> [Source material]:

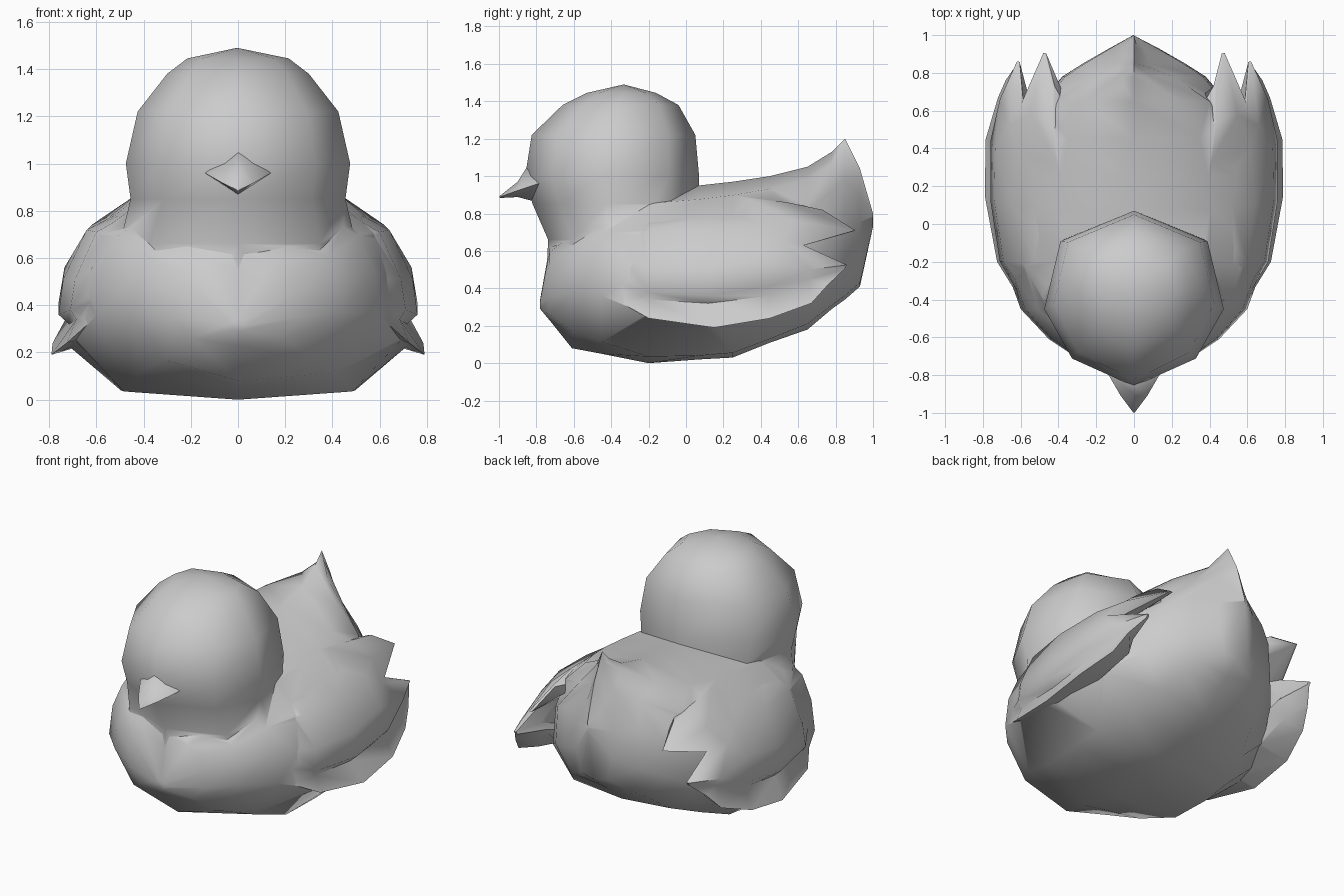
import bpy, bmesh, math

if "Cube" in bpy.data.objects:
    bpy.data.objects.remove(bpy.data.objects["Cube"])

grey = bpy.data.materials.new("soft_grey")
grey.diffuse_color = (0.6, 0.6, 0.6, 1)
grey.use_nodes = True
grey.node_tree.nodes["Principled BSDF"].inputs["Base Color"].default_value = grey.diffuse_color


def smooth(ob, angle):
    bpy.ops.object.select_all(action='DESELECT')
    ob.select_set(True)
    bpy.context.view_layer.objects.active = ob
    bpy.ops.object.shade_smooth_by_angle(angle=math.radians(angle))


def finish(bm, name, angle):
    """Turn a bmesh into a smooth-shaded object."""
    bmesh.ops.remove_doubles(bm, verts=bm.verts, dist=0.0005)
    bmesh.ops.recalc_face_normals(bm, faces=bm.faces)
    me = bpy.data.meshes.new(name)
    bm.to_mesh(me)
    bm.free()
    ob = bpy.data.objects.new(name, me)
    bpy.context.collection.objects.link(ob)
    me.materials.append(grey)
    smooth(ob, angle)
    return ob


def loft(rings, name, angle=60):
    """Skin closed rings of equal length and cap both ends."""
    bm = bmesh.new()
    rows = [[bm.verts.new(p) for p in r] for r in rings]
    n = len(rows[0])
    for a, b in zip(rows, rows[1:]):
        for i in range(n):
            j = (i + 1) % n
            bm.faces.new((a[i], a[j], b[j], b[i]))
    bm.faces.new(rows[0])
    bm.faces.new(rows[-1])
    return finish(bm, name, angle)


def mirrored(half):
    """Close a half ring whose first and last points lie on x = 0."""
    return half + [(-x, y, z) for x, y, z in half[-2:0:-1]]


# Body: cross-sections along y
# (y, bottom, top, half width, widest z, top pinch, height of the bottom corner)
def body_ring(y, lo, hi, w, zw, pinch, corner):
    h = hi - zw
    return mirrored([
        (0, y, lo), (0.7 * w, y, corner), (w, y, zw),
        (0.96 * w, y, zw + 0.38 * h), (0.85 * w * pinch, y, zw + 0.68 * h),
        (0.57 * w * pinch ** 2, y, zw + 0.9 * h), (0, y, hi)])


body_sections = [
    (-0.78, 0.29, 0.34, 0.03, 0.315, 1, 0.295),
    (-0.73, 0.23, 0.62, 0.27, 0.35, 1, 0.26),
    (-0.61, 0.08, 0.72, 0.45, 0.37, 1, 0.17),
    (-0.45, 0.05, 0.85, 0.60, 0.36, 1, 0.115),
    (-0.20, 0.00, 0.92, 0.69, 0.25, 1, 0.035),
    (0.07, 0.02, 0.95, 0.71, 0.21, 1, 0.04),
    (0.25, 0.03, 0.97, 0.69, 0.25, 1, 0.055),
    (0.45, 0.11, 1.00, 0.61, 0.33, 1, 0.13),
    (0.65, 0.18, 1.05, 0.49, 0.40, 0.96, 0.21),
    (0.78, 0.29, 1.13, 0.38, 0.48, 0.65, 0.31),
    (0.85, 0.34, 1.20, 0.27, 0.52, 0.35, 0.36),
    (0.93, 0.41, 1.04, 0.13, 0.58, 0.5, 0.43),
    (1.00, 0.72, 0.80, 0.004, 0.76, 1, 0.73),
]
body = loft([body_ring(*s) for s in body_sections], "body")


# Head and neck: horizontal rings (z, front y, back y, half width, widest y)
def head_ring(z, f, b, w, c):
    return mirrored([
        (0, f, z), (0.69 * w, f + 0.36 * (c - f), z), (w, c, z),
        (0.82 * w, b - 0.31 * (b - c), z), (0, b, z)])


head_sections = [
    (0.31, -0.66, -0.10, 0.42, -0.36),
    (0.50, -0.745, 0.00, 0.53, -0.36),
    (0.66, -0.737, 0.03, 0.50, -0.38),
    (0.85, -0.82, 0.07, 0.455, -0.42),
    (1.00, -0.86, 0.07, 0.475, -0.45),
    (1.22, -0.825, 0.05, 0.425, -0.42),
    (1.38, -0.66, -0.04, 0.30, -0.37),
    (1.445, -0.53, -0.16, 0.215, -0.34),
    (1.49, -0.335, -0.325, 0.006, -0.33),
]
head = loft([head_ring(*s) for s in head_sections], "head")

# Beak: diamond rings running to the tip (half width, side y/z, top y/z, bottom y/z)
beak_sections = [
    (0.13, -0.70, 0.96, -0.70, 1.04, -0.70, 0.89),
    (0.14, -0.79, 0.96, -0.85, 1.05, -0.83, 0.87),
    (0.07, -0.91, 0.92, -0.90, 0.97, -0.90, 0.888),
    (0.005, -0.997, 0.888, -0.997, 0.893, -0.995, 0.883),
]
loft([[(0, ty, tz), (w, sy, sz), (0, by, bz), (-w, sy, sz)]
      for w, sy, sz, ty, tz, by, bz in beak_sections], "beak", 75)

# Wing: columns front to back, each from the back line over the bulge and its
# undercut to the flared lower edge
wing_columns = [
    [(0.34, -0.40, 0.74), (0.48, -0.42, 0.64), (0.54, -0.44, 0.52),
     (0.565, -0.45, 0.45), (0.56, -0.45, 0.42), (0.57, -0.45, 0.38)],
    [(0.37, -0.20, 0.84), (0.60, -0.20, 0.71), (0.69, -0.20, 0.51),
     (0.71, -0.20, 0.38), (0.685, -0.20, 0.34), (0.725, -0.20, 0.24)],
    [(0.37, 0.10, 0.86), (0.64, 0.10, 0.72), (0.74, 0.12, 0.51),
     (0.76, 0.12, 0.36), (0.715, 0.12, 0.32), (0.79, 0.15, 0.19)],
    [(0.41, 0.33, 0.885), (0.62, 0.40, 0.74), (0.735, 0.40, 0.56),
     (0.76, 0.44, 0.41), (0.72, 0.44, 0.36), (0.785, 0.45, 0.24)],
    [(0.435, 0.54, 0.86), (0.55, 0.58, 0.76), (0.66, 0.52, 0.65),
     (0.71, 0.66, 0.50), (0.68, 0.66, 0.45), (0.72, 0.67, 0.32)],
    [(0.435, 0.73, 0.82), (0.48, 0.905, 0.71), (0.60, 0.63, 0.63),
     (0.62, 0.86, 0.525), (0.618, 0.85, 0.505), (0.68, 0.76, 0.42)],
]
thickness = [0.12, 0.16, 0.18, 0.18, 0.13, 0.015]   # solid root, thin feather tips
wings = []
for side, name in ((1, "wing_left"), (-1, "wing_right")):
    bm = bmesh.new()
    outer = [[bm.verts.new((side * x, y, z)) for x, y, z in c] for c in wing_columns]
    inner = []
    for t, c in zip(thickness, wing_columns):
        inner.append([bm.verts.new((side * (x - t), y - 0.1 * t, z - 0.3 * t + 0.12 * t * i))
                      for i, (x, y, z) in enumerate(c)])
    rows, cols = len(outer[0]), len(outer)
    for grid in (outer, inner):
        for a, b in zip(grid, grid[1:]):
            for i in range(rows - 1):
                bm.faces.new((a[i], a[i + 1], b[i + 1], b[i]))
    # rim between the two skins
    loop = ([(c, 0) for c in range(cols)] + [(cols - 1, r) for r in range(1, rows)]
            + [(c, rows - 1) for c in range(cols - 2, -1, -1)]
            + [(0, r) for r in range(rows - 2, 0, -1)])
    for (c, r), (d, s) in zip(loop, loop[1:] + loop[:1]):
        bm.faces.new((outer[c][r], outer[d][s], inner[d][s], inner[c][r]))
    wings.append(finish(bm, name, 60))

# Fuse head and wings into the body so the skin flows across the joins
for part in [head] + wings:
    mod = body.modifiers.new("join", 'BOOLEAN')
    mod.operation = 'UNION'
    mod.solver = 'EXACT'
    mod.object = part
    bpy.context.view_layer.objects.active = body
    bpy.ops.object.modifier_apply(modifier=mod.name)
    bpy.data.objects.remove(part)
bm = bmesh.new()
bm.from_mesh(body.data)
bmesh.ops.remove_doubles(bm, verts=bm.verts, dist=0.012)
bm.to_mesh(body.data)
bm.free()
body.name = "body_head_and_wings"
smooth(body, 60)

> [What you need to do]: Lines from the one with "bpy.context.view_layer.objects.active = body" through the final line of the listing above should be duplicated word for word, and nothing else included.

> [Result below]:
    bpy.context.view_layer.objects.active = body
    bpy.ops.object.modifier_apply(modifier=mod.name)
    bpy.data.objects.remove(part)
bm = bmesh.new()
bm.from_mesh(body.data)
bmesh.ops.remove_doubles(bm, verts=bm.verts, dist=0.012)
bm.to_mesh(body.data)
bm.free()
body.name = "body_head_and_wings"
smooth(body, 60)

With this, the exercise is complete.